First Part: IWC68: Reflections on the Future of the International Whaling Commission

Second Part: IWC68: An International Whaling Commission in Crisis

Map of Southern Sanctuary along with Indian Ocean Sanctuary from IWC68 (© Institute of Cetacean Research)

Third of 4 parts

The Atlantic Sanctuary Proposal 

At IWC 68, the trend toward transformation into an international organization for whale protection was more evident than in the past. Since 2001, there had been a proposal to designate the South Atlantic as a whale sanctuary at almost every IWC meeting by South American nations. Yet it wasn't pushed for adoption until the 68th meeting of the IWC. 

The outcome of this debate would determine the future of the IWC as a whale protection organization. If the pro-sustainable use side could secure more than a quarter of the votes, the proposal would be rejected. Three-quarters of the votes are required for adoption of the measure. 


In the past, pro-sustainable use developing countries that were not economically rich were often unable to pay their contributions to the IWC and thus lost their right to vote. 

In IWC 68, a special measure was introduced to allow special voting rights for countries that were unable to pay their contributions because of economic hardship caused by the COVID-19 pandemic. It was a circumstance that many countries suffered from. This special measure allowed countries that could not afford to pay their dues to vote. 

It was hoped that this special measure would allow countries supporting sustainable use to secure a sufficient number of votes to reject the South Atlantic Sanctuary proposal.

Not All Members Could Get To Slovenia for IWC68

However, the economic hardships of developing countries do not only affect the payment of contributions. Even if they regained their voting rights thanks to the special measures mentioned above, they were unable to secure travel expenses to send a delegation to Slovenia, where IWC 68 was held. 

Furthermore, a number of developing countries in support of sustainable use were unable to participate in IWC 68 because of time-consuming visa procedures for entry into the EU, including Slovenia. This applied even to countries that had secured travel expenses. 

We argued that this undermines the will and right of developing countries to participate in IWC decision-making, and that a vote on a controversial proposal such as the South Atlantic Sanctuary proposal should not be forced at this meeting, where they could not participate in the decision. 

However South American countries were eager to call for a vote. For a decision to be made, a quorum must be present. Therefore, if the pro-sustainable use countries do not participate in the meeting, a quorum will not be met. 
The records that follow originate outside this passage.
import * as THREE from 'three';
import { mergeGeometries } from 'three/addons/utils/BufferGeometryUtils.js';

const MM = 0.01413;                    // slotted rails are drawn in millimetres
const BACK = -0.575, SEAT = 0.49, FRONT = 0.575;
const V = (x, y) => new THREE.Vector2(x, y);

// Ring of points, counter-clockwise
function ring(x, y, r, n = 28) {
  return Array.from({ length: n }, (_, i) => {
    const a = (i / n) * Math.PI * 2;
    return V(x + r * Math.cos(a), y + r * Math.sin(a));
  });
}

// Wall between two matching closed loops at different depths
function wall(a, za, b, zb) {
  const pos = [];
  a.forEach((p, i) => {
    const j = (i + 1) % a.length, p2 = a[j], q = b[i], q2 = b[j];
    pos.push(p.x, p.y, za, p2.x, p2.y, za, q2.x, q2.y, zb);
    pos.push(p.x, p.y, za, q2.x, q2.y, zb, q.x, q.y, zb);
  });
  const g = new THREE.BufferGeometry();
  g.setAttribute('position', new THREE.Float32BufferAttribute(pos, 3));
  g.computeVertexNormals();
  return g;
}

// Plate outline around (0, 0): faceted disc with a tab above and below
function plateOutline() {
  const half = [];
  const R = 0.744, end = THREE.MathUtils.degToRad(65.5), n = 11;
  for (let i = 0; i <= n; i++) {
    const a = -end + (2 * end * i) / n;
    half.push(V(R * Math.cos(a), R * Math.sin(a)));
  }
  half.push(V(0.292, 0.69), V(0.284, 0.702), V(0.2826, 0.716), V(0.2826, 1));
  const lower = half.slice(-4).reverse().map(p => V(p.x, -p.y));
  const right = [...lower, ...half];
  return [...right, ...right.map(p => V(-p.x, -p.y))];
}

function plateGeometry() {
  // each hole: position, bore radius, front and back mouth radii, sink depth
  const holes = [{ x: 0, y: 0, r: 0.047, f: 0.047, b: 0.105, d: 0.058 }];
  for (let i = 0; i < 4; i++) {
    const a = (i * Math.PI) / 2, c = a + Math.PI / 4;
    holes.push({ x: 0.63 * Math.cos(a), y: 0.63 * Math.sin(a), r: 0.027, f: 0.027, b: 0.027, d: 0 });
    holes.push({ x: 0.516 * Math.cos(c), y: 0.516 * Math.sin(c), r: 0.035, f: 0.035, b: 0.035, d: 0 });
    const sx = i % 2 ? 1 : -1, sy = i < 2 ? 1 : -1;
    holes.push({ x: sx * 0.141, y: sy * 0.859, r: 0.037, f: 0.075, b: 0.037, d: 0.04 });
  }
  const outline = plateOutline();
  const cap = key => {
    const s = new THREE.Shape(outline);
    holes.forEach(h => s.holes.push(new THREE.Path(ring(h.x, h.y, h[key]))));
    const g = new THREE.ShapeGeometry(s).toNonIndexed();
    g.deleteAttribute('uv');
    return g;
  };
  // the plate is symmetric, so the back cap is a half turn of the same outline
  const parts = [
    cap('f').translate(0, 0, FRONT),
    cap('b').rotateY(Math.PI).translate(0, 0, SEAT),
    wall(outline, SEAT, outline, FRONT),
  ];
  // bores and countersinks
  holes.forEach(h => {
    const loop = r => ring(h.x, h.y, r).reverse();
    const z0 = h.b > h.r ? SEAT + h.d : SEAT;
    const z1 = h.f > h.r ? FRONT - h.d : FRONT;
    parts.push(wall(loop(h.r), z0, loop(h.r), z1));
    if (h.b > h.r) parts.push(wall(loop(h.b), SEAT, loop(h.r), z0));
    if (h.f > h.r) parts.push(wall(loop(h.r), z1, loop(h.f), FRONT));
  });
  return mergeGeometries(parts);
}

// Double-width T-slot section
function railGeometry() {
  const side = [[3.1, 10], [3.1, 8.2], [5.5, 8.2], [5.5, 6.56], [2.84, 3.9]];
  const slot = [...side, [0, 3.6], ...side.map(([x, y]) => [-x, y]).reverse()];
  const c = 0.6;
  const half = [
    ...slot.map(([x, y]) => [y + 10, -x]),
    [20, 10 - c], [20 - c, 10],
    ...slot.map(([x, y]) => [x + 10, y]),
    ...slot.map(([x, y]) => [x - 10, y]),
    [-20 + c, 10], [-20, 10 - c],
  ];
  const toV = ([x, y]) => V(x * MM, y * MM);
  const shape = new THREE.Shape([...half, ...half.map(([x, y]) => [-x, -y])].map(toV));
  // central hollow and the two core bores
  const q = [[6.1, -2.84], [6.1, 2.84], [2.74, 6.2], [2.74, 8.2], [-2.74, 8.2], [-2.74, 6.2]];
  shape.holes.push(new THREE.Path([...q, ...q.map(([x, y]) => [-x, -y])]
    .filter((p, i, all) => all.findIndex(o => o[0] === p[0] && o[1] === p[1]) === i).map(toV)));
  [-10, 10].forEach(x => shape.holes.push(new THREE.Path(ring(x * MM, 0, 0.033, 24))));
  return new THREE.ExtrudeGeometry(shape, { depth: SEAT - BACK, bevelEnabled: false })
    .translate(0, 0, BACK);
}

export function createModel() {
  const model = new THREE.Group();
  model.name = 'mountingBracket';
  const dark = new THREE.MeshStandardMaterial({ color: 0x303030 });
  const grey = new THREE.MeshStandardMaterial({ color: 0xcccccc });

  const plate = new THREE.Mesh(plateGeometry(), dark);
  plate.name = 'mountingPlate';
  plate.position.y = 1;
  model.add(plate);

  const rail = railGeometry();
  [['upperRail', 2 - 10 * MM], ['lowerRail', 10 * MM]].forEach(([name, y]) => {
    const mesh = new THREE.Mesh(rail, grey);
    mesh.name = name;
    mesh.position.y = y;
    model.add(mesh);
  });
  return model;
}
Indeed, after consultation, the pro-sustainable use countries decided not to participate in the meeting if a vote was to be taken.As a result, the vote did not take place and the South Atlantic Sanctuary proposal was not adopted.

Attendees at IWC68 (© Institute of Cetacean Research)

(You can read the rest of this article on Whaling Today. In it you can find deeper and unique insights into Japanese whaling culture, whale conservation efforts and sustainable whaling.)

Continues in Part 4: 'Sustainable Use' is the Next Challenge


This article is published in cooperation with the Institute of Cetacean Research in Japan. Let us hear your thoughts in our comments section

Author: Joji Morishita, PhD

Professor, Tokyo University of Marine Science and Technology

Our Partners